On Christmas morning we took him up in his wheelchair for the last time to pray in Master’s room. Then we took him to the room where Guruji used to receive members and guests. Daya Mata met him in the hall and they conversed for a few minutes; then Mataji invited him into the reception room where some of the other directors were waiting to greet him. I wish I could convey to you the feeling of that meeting. The presence of Master was so powerful–the whole room was filled with tremendous love. It was a deeply moving experience–utterly overwhelming–not only for Mokshananda, but for all who were there. I thought, “This is the crowning experience of a life of service, of loyalty, of dedication.” Tears of joy and gratitude streamed down Mokshananda’s face, and with the humility so characteristic of him, he said to Daya Mataji, “I wish I had something to offer you.” Almost as one voice, Daya Ma and the other directors assured him, “You have already given everything.”
After that, his health deteriorated rapidly, and he passed away last Wednesday morning. The passing was, as one of the monks who were present expressed it, “as if a mother were holding a little baby in her arms as she slowly, tenderly, gently puts it down on the pillow.” That is how the mortal life left that body and went into the higher realm….. We had no doubt that Master had taken him across. Afterwards, the monks came one by one to pray and pay their respects to a beloved brother disciple. I looked at a large picture of Master that was next to Mokshananda’s bed. I felt such unspeakable joy expressed in Master’s eyes and face, as if to say, “He is with me–all is well.”
The following tribute came from a member of SRF’s Phoenix temple, where Mokshanandaji served as minister for five years.
“My heart is full with thoughts about our beloved Brother Mokshananda….I have learned more from him than from any other soul. It was not only from his talks and instructions, so full of wisdom and inspiration, but most of all he demonstrated that he had made Sri Yukteswar’s counsel his own: Learn to behave. His behavior was perfect in every way; he never became folksy or familiar with the devotees, rather he emanated dignity and steadiness, but behind these you always felt his great kindness and warmth. Some of the devotees here called him “our gentle giant”….Brother hardly ever talked about himself; there was no ego in his consciousness. Quietly he turned the attention away from himself–He was grateful for any act of kindness as long as it was directed toward Master or to support his work.
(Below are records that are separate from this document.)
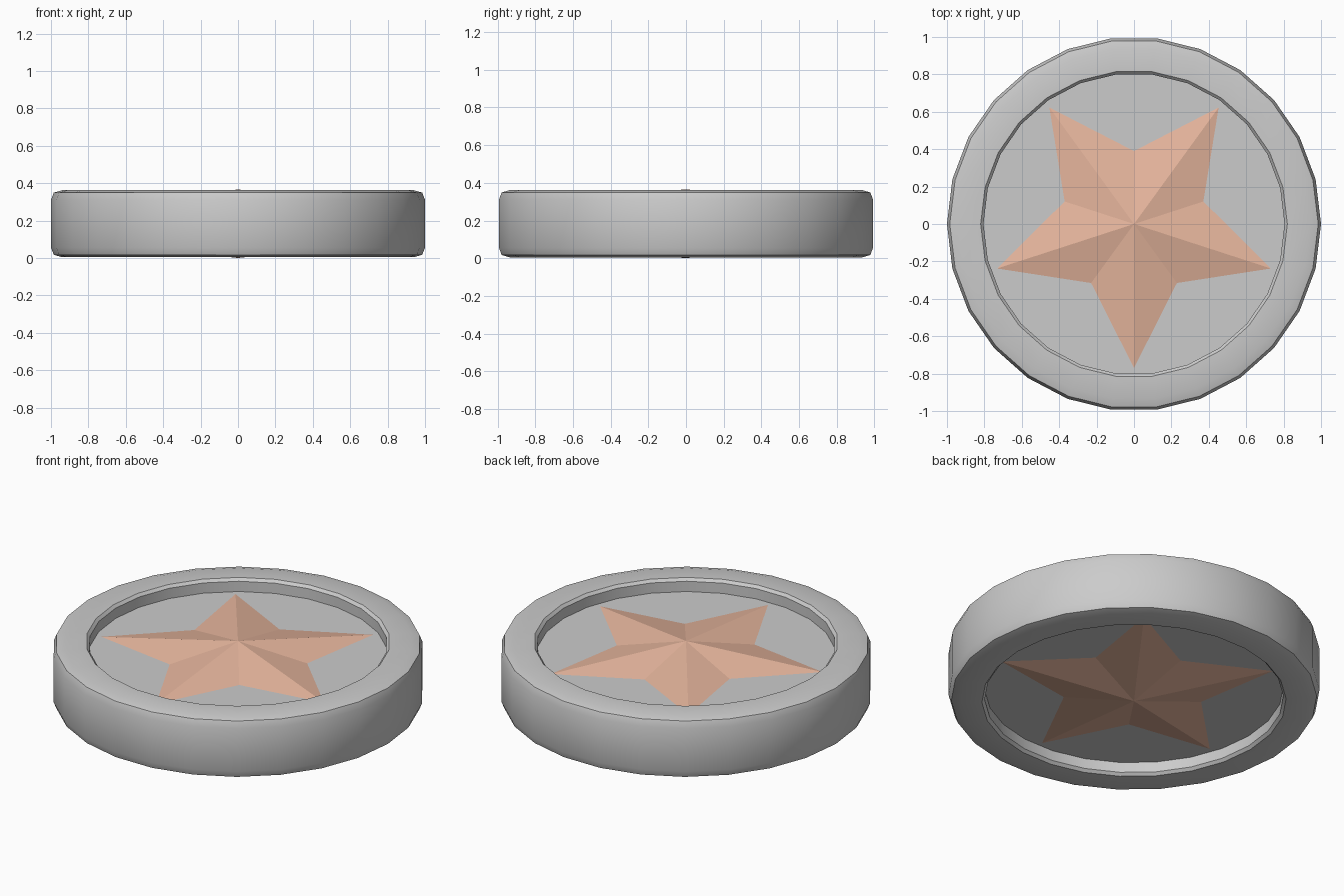
import bpy, bmesh, math

if "Cube" in bpy.data.objects:
    bpy.data.objects.remove(bpy.data.objects["Cube"])

SIDES = 26
MID = 0.183  # mirror plane height


def make_object(name, bm):
    bmesh.ops.recalc_face_normals(bm, faces=bm.faces)
    mesh = bpy.data.meshes.new(name)
    bm.to_mesh(mesh)
    bm.free()
    obj = bpy.data.objects.new(name, mesh)
    bpy.context.collection.objects.link(obj)
    return obj


def circle(bm, r, z):
    return [bm.verts.new((r * math.cos(2 * math.pi * i / SIDES),
                          r * math.sin(2 * math.pi * i / SIDES), z))
            for i in range(SIDES)]


# Coin body: bevelled rim with a recessed plate on both sides
half = [(0.805, 0.102), (0.805, 0.163), (0.82, 0.179),
        (0.94, 0.179), (0.985, 0.166), (1.0, 0.128)]
profile = half + [(r, -h) for r, h in reversed(half)]
bm = bmesh.new()
rings = [circle(bm, r, MID + h) for r, h in profile]
for a, b in zip(rings, rings[1:]):
    for i in range(SIDES):
        j = (i + 1) % SIDES
        bm.faces.new((a[i], a[j], b[j], b[i]))
bm.faces.new(rings[0])
bm.faces.new(rings[-1])
coin = make_object("coin_body", bm)
bpy.context.view_layer.objects.active = coin
coin.select_set(True)
bpy.ops.object.shade_smooth_by_angle(angle=math.radians(30))

# Faceted star, raised from both plates
bm = bmesh.new()
for side in (1, -1):
    apex = bm.verts.new((0, 0, MID + side * 0.183))
    outline = []
    for i in range(10):
        r = 0.77 if i % 2 == 0 else 0.39
        a = -math.pi / 2 + i * math.pi / 5
        outline.append(bm.verts.new((r * math.cos(a), r * math.sin(a), MID + side * 0.103)))
    for i in range(10):
        bm.faces.new((apex, outline[i], outline[(i + 1) % 10]))
    bm.faces.new(outline)
star = make_object("star", bm)
mat = bpy.data.materials.new("copper")
mat.diffuse_color = (0.8, 0.47, 0.34, 1)
mat.use_nodes = True
mat.node_tree.nodes["Principled BSDF"].inputs["Base Color"].default_value = mat.diffuse_color
star.data.materials.append(mat)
I can hardly think of any good quality that was not evident in our dear Brother Mokshananda’s life. Unassuming, quiet, utterly reliable, punctual to the second, always pushing himself but never others unless they volunteered–his life was a perfect example of what one can become who totally surrenders himself to the guidance of our blessed Guru. I will take inspiration from having known him as long as I live, and will be ever grateful for having learned from him what a perfect SRF monk, minister, and devotee should be.”
excerpts from “Brother Mokshananda in Memoriam,” Self-Realization Magazine, Spring 1982,